My personal style signifier is a Fornasetti tie. I wear a different design every day. It’s a nice way to introduce an element of transgression into your wardrobe, and it’s a communication piece. Plain-coloured and striped ties are so boring. In winter, I also wear a Philip Treacy fedora. I have two, one in burgundy, the other in brown – which was a present from a friend who has a boutique called Alan Journo in Milan. I like mixing colours and patterns, and defying convention. Alan Journo, Via delle Spiga 36, 20121 Milan (+392-7600 1309; www.alanjourno.com). Fornasetti, www.fornasetti.com. Philip Treacy fedoras, from £330; www.philiptreacy.co.uk.
The last thing I bought and loved was a pair of limited-edition Stratford shoes from Church’s. I noticed them when I was in London the week before the Olympics. They come in 15 combinations of coloured leather with contrasting trim and laces. I bought a black pair with blue accents. £195; www.church-footwear.com.
And the thing I’m eyeing next is a new black wool, double-breasted coat with a beautiful sailor cut. I’m going to ask Trussardi designer Umit Benan to make it for me. www.umitbenan.com.
An unforgettable place I’ve travelled to in the past year is the island of Vis in Croatia. I was there last summer, sailing around the area with friends. This was the first time I had been to the country since the war of independence, and I thought Vis truly beautiful. It’s very well preserved compared to the rest of the Croatian coastline.
A recent “find” is Le Loft, the rooftop restaurant of the Sofitel Vienna. The building was designed by Jean Nouvel and each room has a wall of windows with views over the Danube, but the best part is the restaurant, with its 360º panorama and the Pipilotti Rist installation projected onto the ceiling. The light from the artwork reflects on the windows, and the effect is like a burning sky over the city. It’s such a strong, incredible image. Sadly, it’s almost too crowded to move in there. Praterstrasse 1, 1020 Vienna (+431-906 160; www.sofitel.com).
The one artist whose work I would collect if I could is Paul Klee. I’d love to have something by him, but it’s impossible for my pocket. To my father, Klee was like a Picasso or a Michelangelo. I was born into a house full of paintings and pictures, and my father would take me to exhibitions and museums. Sometimes he would treat me like a piece of canvas and paint on me.
The book on my bedside table is an Italian translation of French philosopher Serge Latouche’s Vers une Société d’Abondance Frugale [Towards a Society of Frugal Abundance]. It is about politics, the economy and how the way we are growing as a society, heedless to limits, is impossible to sustain.
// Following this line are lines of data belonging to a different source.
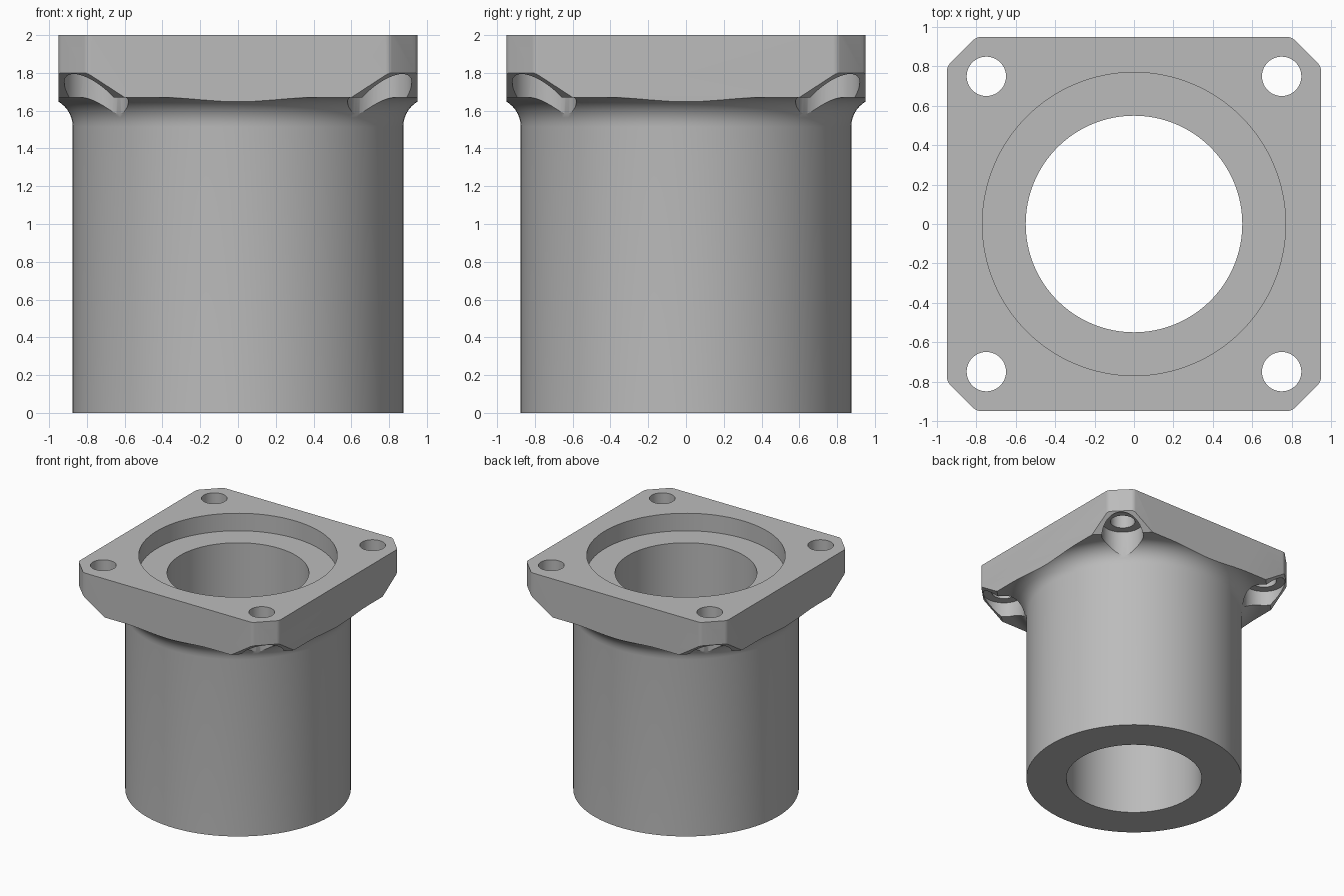
import bpy, bmesh, math
from mathutils import Matrix, Vector

if "Cube" in bpy.data.objects:
    bpy.data.objects.remove(bpy.data.objects["Cube"], do_unlink=True)

# One plain grey metal
metal = bpy.data.materials.new("grey metal")
metal.use_nodes = True
grey = (0.5, 0.5, 0.5, 1)
metal.diffuse_color = grey
metal.node_tree.nodes["Principled BSDF"].inputs["Base Color"].default_value = grey


def finish(bm, name):
    bmesh.ops.recalc_face_normals(bm, faces=bm.faces)
    mesh = bpy.data.meshes.new(name)
    bm.to_mesh(mesh)
    bm.free()
    obj = bpy.data.objects.new(name, mesh)
    bpy.context.collection.objects.link(obj)
    mesh.materials.append(metal)
    return obj


def lathe(name, profile, steps):
    """Revolve an (r, z) outline around z; points on the axis are merged."""
    bm = bmesh.new()
    verts = [bm.verts.new((r, 0, z)) for r, z in profile]
    edges = [bm.edges.new((a, b)) for a, b in zip(verts, verts[1:] + verts[:1])
             if not (a.co.x == 0 and b.co.x == 0)]
    bmesh.ops.spin(bm, geom=verts + edges, cent=(0, 0, 0), axis=(0, 0, 1),
                   angle=math.tau, steps=steps, use_merge=True)
    bmesh.ops.remove_doubles(bm, verts=bm.verts, dist=1e-5)
    return finish(bm, name)


def prism(name, points, direction, bevel=0):
    """Extrude a flat outline, optionally rounding the long edges."""
    bm = bmesh.new()
    face = bm.faces.new([bm.verts.new(p) for p in points])
    new = bmesh.ops.extrude_face_region(bm, geom=[face])["geom"]
    moved = [v for v in new if isinstance(v, bmesh.types.BMVert)]
    bmesh.ops.translate(bm, verts=moved, vec=direction)
    if bevel:
        axis = Vector(direction).normalized()
        long_edges = [e for e in bm.edges
                      if abs((e.verts[0].co - e.verts[1].co).normalized().dot(axis)) > 0.99]
        bmesh.ops.bevel(bm, geom=long_edges, offset=bevel, offset_type='OFFSET',
                        segments=4, profile=0.5, affect='EDGES')
    return finish(bm, name)


def boolean(target, cutter, operation):
    mod = target.modifiers.new("cut", 'BOOLEAN')
    mod.object, mod.operation, mod.solver = cutter, operation, 'EXACT'
    bpy.ops.object.select_all(action='DESELECT')
    target.select_set(True)
    bpy.context.view_layer.objects.active = target
    bpy.ops.object.modifier_apply(modifier=mod.name)
    bpy.data.objects.remove(cutter, do_unlink=True)


# Tube with bore, recess and the fillet running out under the flange
tube_r, under, fillet = 0.875, 1.67, 0.155
curve = [(tube_r + fillet * (1 - math.cos(a)), under - fillet * (1 - math.sin(a)))
         for a in (math.pi / 2 * i / 10 for i in range(11))]
outline = [(0.55, 0), (tube_r, 0)] + curve + [
    (1.5, under), (1.5, 2), (0.77, 2), (0.77, 1.85), (0.55, 1.85)]
body = lathe("flanged_tube", outline, 128)

# Square flange outline with clipped corners
half, clip = 0.95, 0.80
corners = [(half, -clip), (half, clip), (clip, half), (-clip, half),
           (-half, clip), (-half, -clip), (-clip, -half), (clip, -half)]
boolean(body, prism("flange_outline", [(x, y, -0.2) for x, y in corners],
                    (0, 0, 2.4), bevel=0.02), 'INTERSECT')

# Sloped underside, screw hole and nut seat at each corner
slope = 0.13 / 0.141
wedge = [(d, -0.5, z) for d, z in ((1.06, 1.4), (1.5, 1.4),
         (1.5, under + slope * 0.404), (1.06, under - slope * 0.036))]
for k in range(4):
    turn = Matrix.Rotation(math.radians(45 + 90 * k), 4, 'Z')
    cutter = prism("corner_slope", wedge, (0, 1, 0))
    cutter.data.transform(turn)
    boolean(body, cutter, 'DIFFERENCE')
    cutter = lathe("screw_hole", [(0, 1.4), (0.17, 1.4), (0.17, 1.8),
                                  (0.1, 1.8), (0.1, 2.1), (0, 2.1)], 48)
    cutter.data.transform(turn @ Matrix.Translation((0.75 * math.sqrt(2), 0, 0)))
    boolean(body, cutter, 'DIFFERENCE')

# Smooth round walls, crisp edges
bpy.ops.object.select_all(action='DESELECT')
body.select_set(True)
bpy.context.view_layer.objects.active = body
bpy.ops.object.shade_smooth_by_angle(angle=math.radians(30))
The last music I bought was Piano Calling by Cesare Picco. He’s an Italian pianist who is famous for his composition Blind Date, which he plays partly in the dark. He starts with the lights on and then they slowly fade down – even the emergency exit light goes out – until you’re in total darkness. Then, after 40 minutes, they start to come on again. It’s a real experience.www.cesarepicco.com.
In my fridge you’ll always find bitter orange marmalade from Fortnum & Mason, which I eat every morning with bread. And rice milk, since I don’t eat dairy products. 181 Picadilly, London W1 (0845-300 1707; www.fortnumandmason.com).
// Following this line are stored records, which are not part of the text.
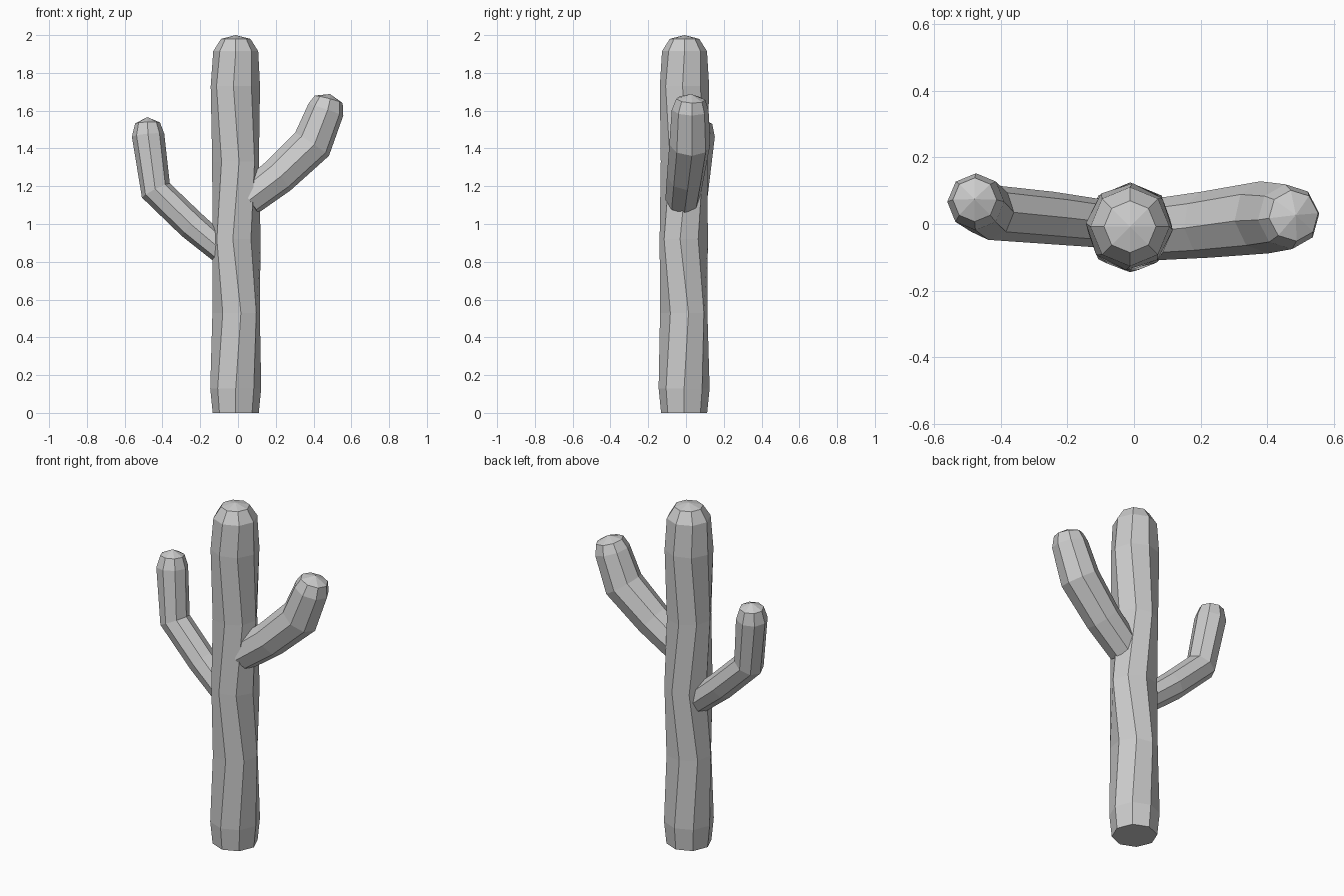
import bpy, bmesh, math
from mathutils import Vector

if "Cube" in bpy.data.objects:
    bpy.data.objects.remove(bpy.data.objects["Cube"])

SIDES = 8


def tube(name, rings, tip, side=Vector((0, 1, 0))):
    """Faceted tube through rings of (x, y, z, radius, twist), closed by a pointed cap."""
    bm = bmesh.new()
    pts = [Vector(r[:3]) for r in rings] + [Vector(tip)]
    loops = []
    for i, ring in enumerate(rings):
        # A ring lies across the average direction of the path
        d = (pts[i + 1] - pts[i]).normalized()
        if i:
            d = (d + (pts[i] - pts[i - 1]).normalized()).normalized()
        if name == "trunk":
            d = Vector((0, 0, 1))
        u = side.cross(d).normalized()
        v = d.cross(u)
        loop = []
        for k in range(SIDES):
            a = 2 * math.pi * k / SIDES + ring[4]
            loop.append(bm.verts.new(pts[i] + ring[3] * (u * math.cos(a) + v * math.sin(a))))
        loops.append(loop)
    top = bm.verts.new(tip)
    bm.faces.new(loops[0][::-1])
    for k in range(SIDES):
        n = (k + 1) % SIDES
        for a, b in zip(loops, loops[1:]):
            bm.faces.new((a[k], a[n], b[n], b[k]))
        bm.faces.new((loops[-1][k], loops[-1][n], top))
    bmesh.ops.recalc_face_normals(bm, faces=bm.faces)
    mesh = bpy.data.meshes.new(name)
    bm.to_mesh(mesh)
    bm.free()
    ob = bpy.data.objects.new(name, mesh)
    bpy.context.collection.objects.link(ob)
    return ob


# Upright trunk, gently twisted
tube("trunk", [
    (-0.012, -0.010, 0.00, 0.122, 0.00),
    (-0.012, -0.010, 0.13, 0.135, 0.00),
    (-0.010, -0.012, 0.53, 0.128, 0.20),
    (-0.008, -0.012, 0.92, 0.129, -0.15),
    (-0.013, -0.010, 1.33, 0.125, 0.15),
    (-0.014, -0.008, 1.73, 0.131, -0.08),
    (-0.012, -0.008, 1.915, 0.119, 0.00),
    (-0.012, -0.008, 1.98, 0.078, 0.00),
], (-0.012, -0.008, 2.0))

# Right arm, the thicker and higher one
tube("right_arm", [
    (0.050, -0.018, 1.130, 0.092, 0.1),
    (0.215, -0.002, 1.255, 0.100, 0.1),
    (0.392, 0.020, 1.422, 0.109, 0.1),
    (0.465, 0.022, 1.605, 0.098, 0.1),
    (0.480, 0.025, 1.660, 0.077, 0.1),
], (0.487, 0.027, 1.688))

# Left arm, slimmer, leaning back towards its tip
tube("left_arm", [
    (-0.085, 0.000, 0.860, 0.072, 0.0),
    (-0.245, 0.018, 0.995, 0.079, 0.0),
    (-0.435, 0.035, 1.178, 0.083, 0.0),
    (-0.476, 0.067, 1.470, 0.086, 0.0),
    (-0.479, 0.073, 1.535, 0.066, 0.0),
], (-0.480, 0.075, 1.566))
An indulgence I would never forego is waking up late in the morning. I start work around 9am, but I live and work in the same building. Don’t ask me for an appointment at that time, though.
If I didn’t live in Milan, the city I would live in is London. I love how it is a horizontal rather than a vertical city. It’s full of interesting quarters and the many parks give it a feel of the countryside. I always stay at One Aldwych when I visit. It’s very well designed, but what I love most is the swimming pool. I swim every morning and this pool – which uses a special mineral solution instead of chlorine – is fantastic. From £330; 1 Aldwych, London WC2 (020-7300 1000; www.onealdwych.com).